630am EST - Market was up 3c and change, thought this was peculiar and checked the weather reports: no frost, but coldness in Brazil and frost risk approaching the coffee areas. BRL was steady. Emailed my slightly bullish scorecard to my subscribers with a note saying that I didn't see any frost risk. I'm slightly annoyed that my view is bullish because my gut says mkt will correct the overly exuberant early morning buying.
Reached out to my London friends about why Mkt was up so early and we concluded it was macro view based on inflation comments by Yellen.
830am EST - BRL rapidly firms, but coffee shrugs it off and even corrects a bit. I go on my morning calls.
1030am - I notice that the other side of my morning call who's usually friendly and eager to talk seems distracted and eager to get off the phone. I end the call early and look at the market, up 10c, Implied Vol up 5%. Holy Moly.
The next few hours I spend calling and texting with brokers, producers, traders, etc. Everyone asking what is going on? The market closes on the highs, just below the resistance at 150.
What struck me as unique was the apparent lack of a clear catalyst. Usually when there is a move of this magnitude a consensus builds up pretty quickly as to the cause: a crop number released, a weather report, a macro move...but nothing seemed proportional to the price movement.
The day after we have a little bit more perspective.
For one thing the OI ruled as unlikely the idea that this was somehow short covering (OI increased by 5k). Furthermore, there seems to be more chatter in the macro-trading world about inflation and macro commodity bullishness. This combined with the lack of consensus among the trade leads me to suspect that it may have been a "tourist" with a lot of money placing a macro bet on coffee and trying to trigger trend followers.
Could also have been a trade house but seems a bit heavy handed for most of the coffee trade houses.
What about the fundamentals? There is of course the Brazil story, but to say that is old news would be an understatement. There is a strike in Colombia that threatens to derail shipments of coffee from there, but again that started a week+ ago and don't think there was any new information.

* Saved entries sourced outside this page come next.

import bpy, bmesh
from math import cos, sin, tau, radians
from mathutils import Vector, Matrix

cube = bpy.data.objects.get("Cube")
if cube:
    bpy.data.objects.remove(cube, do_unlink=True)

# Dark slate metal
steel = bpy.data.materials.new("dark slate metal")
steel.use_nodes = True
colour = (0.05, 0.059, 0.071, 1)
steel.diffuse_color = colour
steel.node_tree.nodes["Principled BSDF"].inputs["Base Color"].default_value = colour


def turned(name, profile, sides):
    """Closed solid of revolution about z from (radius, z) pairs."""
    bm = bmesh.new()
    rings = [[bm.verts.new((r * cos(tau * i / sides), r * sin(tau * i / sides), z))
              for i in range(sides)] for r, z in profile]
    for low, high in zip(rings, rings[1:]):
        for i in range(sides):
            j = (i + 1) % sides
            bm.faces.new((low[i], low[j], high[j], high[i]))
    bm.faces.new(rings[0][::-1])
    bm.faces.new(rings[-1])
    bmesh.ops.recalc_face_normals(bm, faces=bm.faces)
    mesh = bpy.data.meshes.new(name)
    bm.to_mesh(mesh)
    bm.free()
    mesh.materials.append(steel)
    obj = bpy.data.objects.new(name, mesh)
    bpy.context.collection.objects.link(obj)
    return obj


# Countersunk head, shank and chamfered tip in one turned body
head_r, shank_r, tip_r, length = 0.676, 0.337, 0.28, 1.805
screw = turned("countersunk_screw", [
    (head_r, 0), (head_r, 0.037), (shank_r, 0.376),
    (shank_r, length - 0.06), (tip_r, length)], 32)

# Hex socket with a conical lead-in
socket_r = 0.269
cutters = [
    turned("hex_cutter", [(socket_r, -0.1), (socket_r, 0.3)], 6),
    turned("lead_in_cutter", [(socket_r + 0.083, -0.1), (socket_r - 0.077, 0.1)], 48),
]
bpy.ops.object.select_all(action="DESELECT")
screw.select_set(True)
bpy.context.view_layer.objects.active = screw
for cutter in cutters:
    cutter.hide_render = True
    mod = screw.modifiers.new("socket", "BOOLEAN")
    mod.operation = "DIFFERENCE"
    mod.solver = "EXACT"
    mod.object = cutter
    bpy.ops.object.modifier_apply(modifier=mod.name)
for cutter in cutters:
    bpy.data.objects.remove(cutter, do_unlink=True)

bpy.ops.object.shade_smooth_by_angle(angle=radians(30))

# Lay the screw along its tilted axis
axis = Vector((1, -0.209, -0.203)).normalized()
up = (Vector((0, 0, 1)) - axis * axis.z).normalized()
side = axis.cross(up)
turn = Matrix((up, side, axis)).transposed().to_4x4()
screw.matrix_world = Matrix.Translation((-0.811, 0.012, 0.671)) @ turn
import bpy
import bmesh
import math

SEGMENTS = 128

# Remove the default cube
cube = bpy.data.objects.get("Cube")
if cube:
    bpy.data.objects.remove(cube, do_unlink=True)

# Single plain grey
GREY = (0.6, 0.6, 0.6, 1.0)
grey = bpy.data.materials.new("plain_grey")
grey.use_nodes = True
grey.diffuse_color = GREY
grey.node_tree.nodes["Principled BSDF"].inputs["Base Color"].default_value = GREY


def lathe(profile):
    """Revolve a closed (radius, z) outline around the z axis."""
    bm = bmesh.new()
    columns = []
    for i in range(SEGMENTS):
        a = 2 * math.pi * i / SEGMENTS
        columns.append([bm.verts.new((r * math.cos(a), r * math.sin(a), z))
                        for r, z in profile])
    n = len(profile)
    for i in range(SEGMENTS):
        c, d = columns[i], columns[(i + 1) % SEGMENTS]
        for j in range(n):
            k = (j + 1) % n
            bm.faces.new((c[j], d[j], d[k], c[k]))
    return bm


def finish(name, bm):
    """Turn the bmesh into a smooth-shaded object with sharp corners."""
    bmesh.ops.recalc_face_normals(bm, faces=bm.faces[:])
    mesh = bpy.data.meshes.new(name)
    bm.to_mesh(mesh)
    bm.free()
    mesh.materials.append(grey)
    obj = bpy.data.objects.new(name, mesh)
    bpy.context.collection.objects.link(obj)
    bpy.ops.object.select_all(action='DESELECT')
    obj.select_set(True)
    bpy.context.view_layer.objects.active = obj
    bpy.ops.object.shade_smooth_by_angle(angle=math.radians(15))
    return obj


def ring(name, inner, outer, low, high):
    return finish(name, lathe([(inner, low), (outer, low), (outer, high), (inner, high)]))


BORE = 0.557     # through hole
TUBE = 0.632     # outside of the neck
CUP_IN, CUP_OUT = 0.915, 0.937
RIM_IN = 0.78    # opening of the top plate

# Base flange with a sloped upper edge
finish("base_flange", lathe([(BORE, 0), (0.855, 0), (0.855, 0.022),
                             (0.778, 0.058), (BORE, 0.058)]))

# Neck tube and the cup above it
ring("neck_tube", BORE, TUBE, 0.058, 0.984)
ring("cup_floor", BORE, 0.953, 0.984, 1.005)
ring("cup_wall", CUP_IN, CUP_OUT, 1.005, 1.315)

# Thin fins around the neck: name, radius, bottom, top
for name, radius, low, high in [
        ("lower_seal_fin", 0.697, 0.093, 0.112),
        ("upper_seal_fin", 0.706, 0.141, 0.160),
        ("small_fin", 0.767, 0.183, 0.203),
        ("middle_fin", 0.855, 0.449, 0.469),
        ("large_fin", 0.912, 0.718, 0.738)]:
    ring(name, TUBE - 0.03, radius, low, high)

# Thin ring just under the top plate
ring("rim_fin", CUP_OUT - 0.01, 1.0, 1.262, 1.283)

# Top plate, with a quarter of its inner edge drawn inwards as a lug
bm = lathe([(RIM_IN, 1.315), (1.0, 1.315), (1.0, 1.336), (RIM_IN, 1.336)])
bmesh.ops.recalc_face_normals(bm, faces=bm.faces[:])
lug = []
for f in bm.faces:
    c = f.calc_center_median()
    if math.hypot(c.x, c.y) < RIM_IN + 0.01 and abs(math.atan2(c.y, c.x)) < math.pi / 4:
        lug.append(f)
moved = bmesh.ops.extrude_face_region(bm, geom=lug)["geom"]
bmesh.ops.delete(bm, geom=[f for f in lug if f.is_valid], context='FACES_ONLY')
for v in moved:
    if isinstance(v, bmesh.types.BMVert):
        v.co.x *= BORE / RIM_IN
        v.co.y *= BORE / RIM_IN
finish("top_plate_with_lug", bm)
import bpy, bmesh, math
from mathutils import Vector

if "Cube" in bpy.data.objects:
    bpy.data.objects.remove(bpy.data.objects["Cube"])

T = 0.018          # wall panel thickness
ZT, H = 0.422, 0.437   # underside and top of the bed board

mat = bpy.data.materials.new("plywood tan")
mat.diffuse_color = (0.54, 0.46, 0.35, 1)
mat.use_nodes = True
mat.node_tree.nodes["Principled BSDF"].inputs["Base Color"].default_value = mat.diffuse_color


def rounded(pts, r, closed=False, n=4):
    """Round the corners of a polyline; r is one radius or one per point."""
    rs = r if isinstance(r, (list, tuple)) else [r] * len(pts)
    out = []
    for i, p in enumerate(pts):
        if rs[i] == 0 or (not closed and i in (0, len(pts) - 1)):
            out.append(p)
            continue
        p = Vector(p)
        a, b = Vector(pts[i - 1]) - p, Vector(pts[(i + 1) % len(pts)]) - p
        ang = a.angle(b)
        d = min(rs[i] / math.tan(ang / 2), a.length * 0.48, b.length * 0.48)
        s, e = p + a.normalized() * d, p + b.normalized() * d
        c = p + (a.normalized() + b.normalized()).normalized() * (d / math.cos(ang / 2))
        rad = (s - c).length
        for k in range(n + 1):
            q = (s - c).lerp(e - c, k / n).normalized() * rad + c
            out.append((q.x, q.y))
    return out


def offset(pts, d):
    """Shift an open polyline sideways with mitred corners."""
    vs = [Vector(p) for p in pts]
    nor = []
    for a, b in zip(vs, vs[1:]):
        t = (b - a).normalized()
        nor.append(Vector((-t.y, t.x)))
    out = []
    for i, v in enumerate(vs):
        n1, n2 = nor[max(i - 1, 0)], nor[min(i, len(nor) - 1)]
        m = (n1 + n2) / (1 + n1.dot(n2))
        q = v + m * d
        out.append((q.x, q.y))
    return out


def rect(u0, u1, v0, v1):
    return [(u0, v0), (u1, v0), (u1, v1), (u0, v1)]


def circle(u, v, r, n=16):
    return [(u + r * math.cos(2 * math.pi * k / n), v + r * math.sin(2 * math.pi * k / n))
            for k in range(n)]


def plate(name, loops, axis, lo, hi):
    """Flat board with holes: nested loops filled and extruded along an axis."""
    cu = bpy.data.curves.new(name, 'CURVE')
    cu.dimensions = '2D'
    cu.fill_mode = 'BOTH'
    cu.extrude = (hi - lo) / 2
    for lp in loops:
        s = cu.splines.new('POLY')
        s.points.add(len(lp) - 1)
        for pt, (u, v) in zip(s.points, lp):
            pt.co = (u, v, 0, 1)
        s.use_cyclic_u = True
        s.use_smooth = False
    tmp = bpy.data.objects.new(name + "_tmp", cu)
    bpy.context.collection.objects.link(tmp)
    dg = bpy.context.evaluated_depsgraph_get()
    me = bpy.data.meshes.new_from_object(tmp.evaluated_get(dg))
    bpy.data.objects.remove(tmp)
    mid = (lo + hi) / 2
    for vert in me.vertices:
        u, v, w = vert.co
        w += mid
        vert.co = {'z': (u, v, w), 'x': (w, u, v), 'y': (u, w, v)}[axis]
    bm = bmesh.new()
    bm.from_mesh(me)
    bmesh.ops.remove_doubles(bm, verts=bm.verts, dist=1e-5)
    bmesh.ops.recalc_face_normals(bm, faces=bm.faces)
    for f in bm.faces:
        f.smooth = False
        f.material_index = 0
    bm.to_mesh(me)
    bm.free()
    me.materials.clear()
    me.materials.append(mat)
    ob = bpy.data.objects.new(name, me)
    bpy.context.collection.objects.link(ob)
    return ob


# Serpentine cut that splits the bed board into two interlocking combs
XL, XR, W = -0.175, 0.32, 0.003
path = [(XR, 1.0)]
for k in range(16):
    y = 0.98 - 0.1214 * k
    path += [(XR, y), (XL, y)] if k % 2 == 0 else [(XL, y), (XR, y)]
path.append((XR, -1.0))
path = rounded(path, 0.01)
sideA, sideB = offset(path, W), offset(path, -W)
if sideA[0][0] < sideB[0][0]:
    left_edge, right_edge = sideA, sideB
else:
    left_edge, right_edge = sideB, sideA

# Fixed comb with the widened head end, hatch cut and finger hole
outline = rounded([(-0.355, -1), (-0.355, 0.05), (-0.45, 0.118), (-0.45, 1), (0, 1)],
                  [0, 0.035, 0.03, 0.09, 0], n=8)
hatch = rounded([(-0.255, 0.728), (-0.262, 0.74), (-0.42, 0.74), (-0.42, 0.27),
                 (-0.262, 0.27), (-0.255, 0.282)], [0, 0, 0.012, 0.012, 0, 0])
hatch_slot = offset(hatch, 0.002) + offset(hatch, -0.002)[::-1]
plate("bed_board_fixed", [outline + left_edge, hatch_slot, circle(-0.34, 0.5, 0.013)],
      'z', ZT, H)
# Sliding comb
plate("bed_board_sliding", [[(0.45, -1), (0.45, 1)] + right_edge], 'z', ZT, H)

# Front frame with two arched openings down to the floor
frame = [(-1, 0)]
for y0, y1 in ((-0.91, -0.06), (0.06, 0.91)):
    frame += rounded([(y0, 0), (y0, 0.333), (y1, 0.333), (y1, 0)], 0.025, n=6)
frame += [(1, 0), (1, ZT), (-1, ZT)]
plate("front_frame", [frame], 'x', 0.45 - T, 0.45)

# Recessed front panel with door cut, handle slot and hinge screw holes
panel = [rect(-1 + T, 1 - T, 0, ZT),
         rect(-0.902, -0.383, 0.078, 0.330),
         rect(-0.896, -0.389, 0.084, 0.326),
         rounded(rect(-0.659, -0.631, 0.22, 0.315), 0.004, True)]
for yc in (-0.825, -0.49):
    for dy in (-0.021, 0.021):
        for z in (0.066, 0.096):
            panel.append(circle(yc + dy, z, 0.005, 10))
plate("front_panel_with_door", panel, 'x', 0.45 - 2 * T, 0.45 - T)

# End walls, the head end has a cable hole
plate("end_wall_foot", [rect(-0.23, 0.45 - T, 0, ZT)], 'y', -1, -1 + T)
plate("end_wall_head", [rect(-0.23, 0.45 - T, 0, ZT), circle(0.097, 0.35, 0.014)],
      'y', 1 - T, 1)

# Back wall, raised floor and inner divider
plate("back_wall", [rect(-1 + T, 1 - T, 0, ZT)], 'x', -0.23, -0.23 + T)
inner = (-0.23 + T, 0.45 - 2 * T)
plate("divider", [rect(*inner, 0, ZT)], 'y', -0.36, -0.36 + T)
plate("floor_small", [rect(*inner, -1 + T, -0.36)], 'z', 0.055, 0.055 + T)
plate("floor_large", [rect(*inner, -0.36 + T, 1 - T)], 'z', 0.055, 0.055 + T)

Macro and Currency are definitely a factor. Lumber, wheat, soybean, corn all rallying on fundamentals and inflation. Brazil announced yesterday that they would be raising their Federal Funds rate to 3.5%, which was on the high side of what was expected, but added that they were raise another 75bps in June meeting.
Since the rate hike was expected, could be that traders were front running the announcement.
Looking forward what is most concerning to me now is the Commercial position. The trade is quite short, the roaster is not long enough. With decreasing credit over the last few years, margin calls will likely sting more and we will likely need to see call buying and or lifting of hedges to protect. Roasters may need to add additional protection.
Those of us that believe there will be a significant deficit this year believe the market will move higher. Volatility appears to be returning, and the window of opportunity to add protection may be diminishing.